Art et al. co-founder Jennifer Gilbert chats to Chris and Budi at the end of the project to gain some insights into how they think it all went, and what they learnt. One thing both artists raised was although it was lovely to connect with an artist in another country online and how easy that all was, how nice it would have been to meet the other person in real life … food for thought for the future!
Jennifer: Once asked, what drew you to wanting to take part in this collaboration?
Chris: It seemed interesting to meet another person and I met this really skilfull man, Budi. His work is amazing.
Budi: I wanted to explore new possibilities working with people from different cultural and social backgrounds.
“My favourite part of the collaboration was meeting Budi, Jennifer and Sidhi online, and making them laugh!” – Chris
Jennifer: Has anything been a real surprise for you during the collaboration?
Chris: The work that Budi’s doing.
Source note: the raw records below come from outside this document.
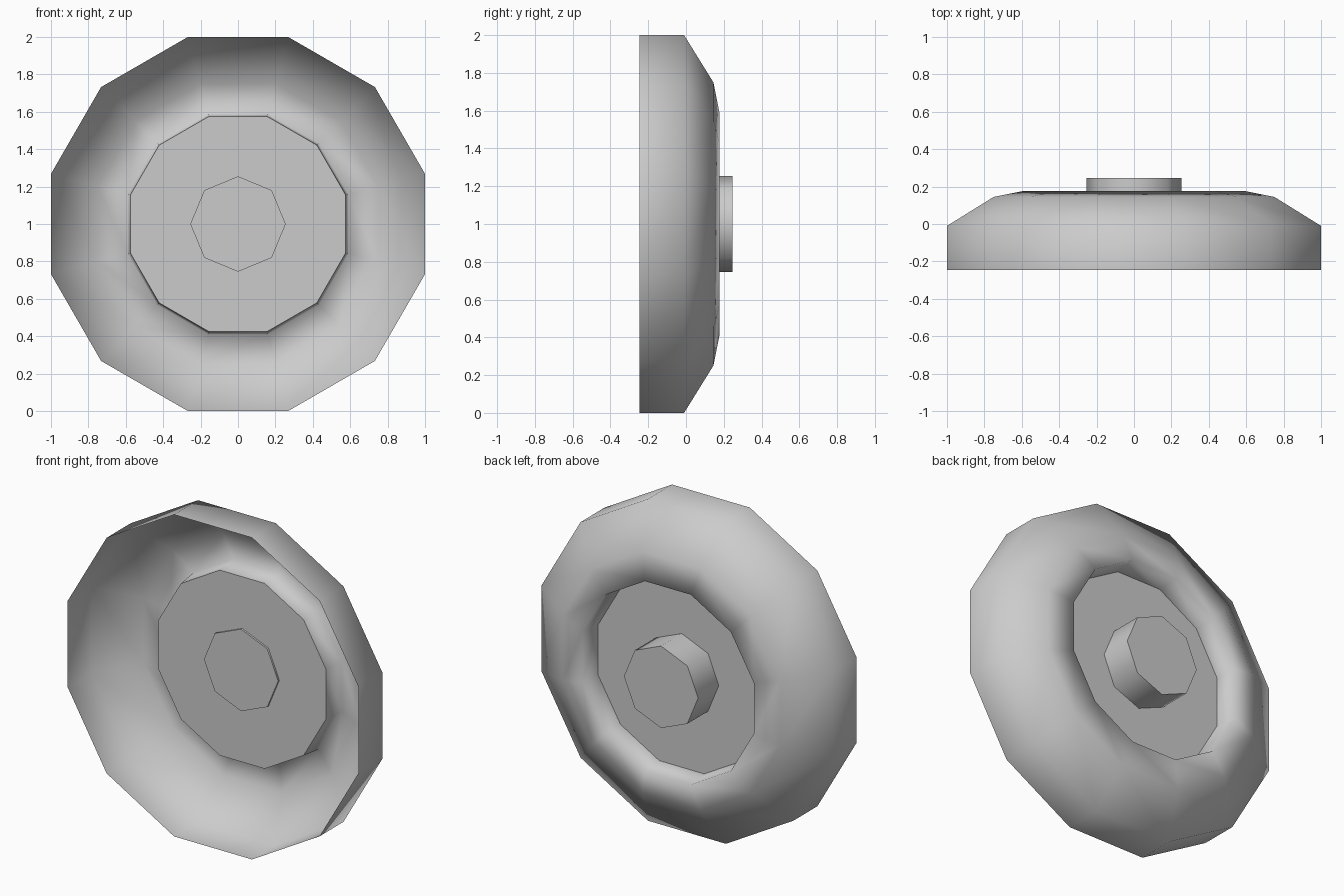
import bpy
import bmesh
from math import pi, sin, cos

cube = bpy.data.objects.get("Cube")
if cube:
    bpy.data.objects.remove(cube, do_unlink=True)

CENTRE_Z = 1.0
SIDES = 12

grey = bpy.data.materials.new("plain_grey")
grey.use_nodes = True
colour = (0.6, 0.6, 0.6, 1)
grey.diffuse_color = colour
grey.node_tree.nodes["Principled BSDF"].inputs["Base Color"].default_value = colour


def lathe(name, profile, sides, turn=0.0, cap_start=False, cap_end=False):
    """Spin (radius, y) points about the y axis; walls smooth, caps flat."""
    bm = bmesh.new()
    rings = []
    for radius, y in profile:
        angles = [turn + 2 * pi * i / sides for i in range(sides)]
        rings.append([bm.verts.new((radius * cos(a), y, CENTRE_Z + radius * sin(a)))
                      for a in angles])
    for a, b in zip(rings, rings[1:]):
        for i in range(sides):
            j = (i + 1) % sides
            bm.faces.new((a[i], b[i], b[j], a[j])).smooth = True
    caps = []
    if cap_start:
        caps.append(bm.faces.new(rings[0]))
    if cap_end:
        caps.append(bm.faces.new(rings[-1][::-1]))
    for cap in caps:
        for edge in cap.edges:
            edge.smooth = False
    mesh = bpy.data.meshes.new(name)
    bm.to_mesh(mesh)
    bm.free()
    mesh.materials.append(grey)
    obj = bpy.data.objects.new(name, mesh)
    bpy.context.collection.objects.link(obj)
    return obj


# Flat sides face the axes, so profile distances are scaled to the corners
half = pi / SIDES
to_corner = 1 / cos(half)

# Open, thin dished shell: rim, shoulder, crown and inner lip
shell = [(1.0, -0.245), (1.0, -0.01), (0.75, 0.145), (0.59, 0.177), (0.576, 0.042)]
lathe("dished_shell", [(r * to_corner, y) for r, y in shell], SIDES, half)

# Flat plate closing the inner lip
lathe("centre_plate", [(0.576 * to_corner, 0.042)], SIDES, half, cap_start=True)

# Octagonal hub passing through the plate
lathe("hub", [(0.255, 0.03), (0.255, 0.245)], 8, 0, cap_start=True, cap_end=True)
That inspired me to do the crocodile. All the work I made.
Budi: The results on how Chris did his cyanotype print with his sketches and the use of his childhood portrait.
Jennifer: What are you hoping audiences get from seeing your work?
Chris: They might think it’s amazing or a bit out of proportion (in a good way), and [it is about] stretching your mind to the limit.
“Hopefully the audience can see our collaboration artwork is about equality, we inspired each other regardless of our physical and mental situations. Everyone will experience disability, especially for those who live long. So our collaboration art is about celebrating life.” – Budi
Jennifer: If you could describe the other artists work in three words, what would you say?
Chris: Precise, definite, love.
Budi: Fun, expressive, humble.
Jennifer: For others potentially doing the peer-to-peer collaborations in the future, what would be your advice to them?
Chris: When you do the project and put [things] down on paper, it should be from the heart. Focus is key. Never ever copy other people’s work. Love what you do. When you’re doing a picture, you use your head as a direct tool, and you use your pen away from you. I persevered with it. I wouldn’t be surprised if people opened me up and they might find some interesting stuff, like a brain power!
Budi: Being yourself is about understanding your peers.
Jennifer: Anything final you’d like to add?
Budi: I am really glad to be part of this program.
“My confidence is massive. It’s brought me out of my shell. I’d like to meet Budi in real life and do another project or stay in touch. I love the Indonesian culture. He’s inspired me.” – Chris
This collaboration forms part of the year long Art et al. X Ketemu project, funded by the British Council’s International Collaboration Grants.
Images Copyright: Budi Agung Kuswara, Chris Angell and Barrington Farm, and Art et al.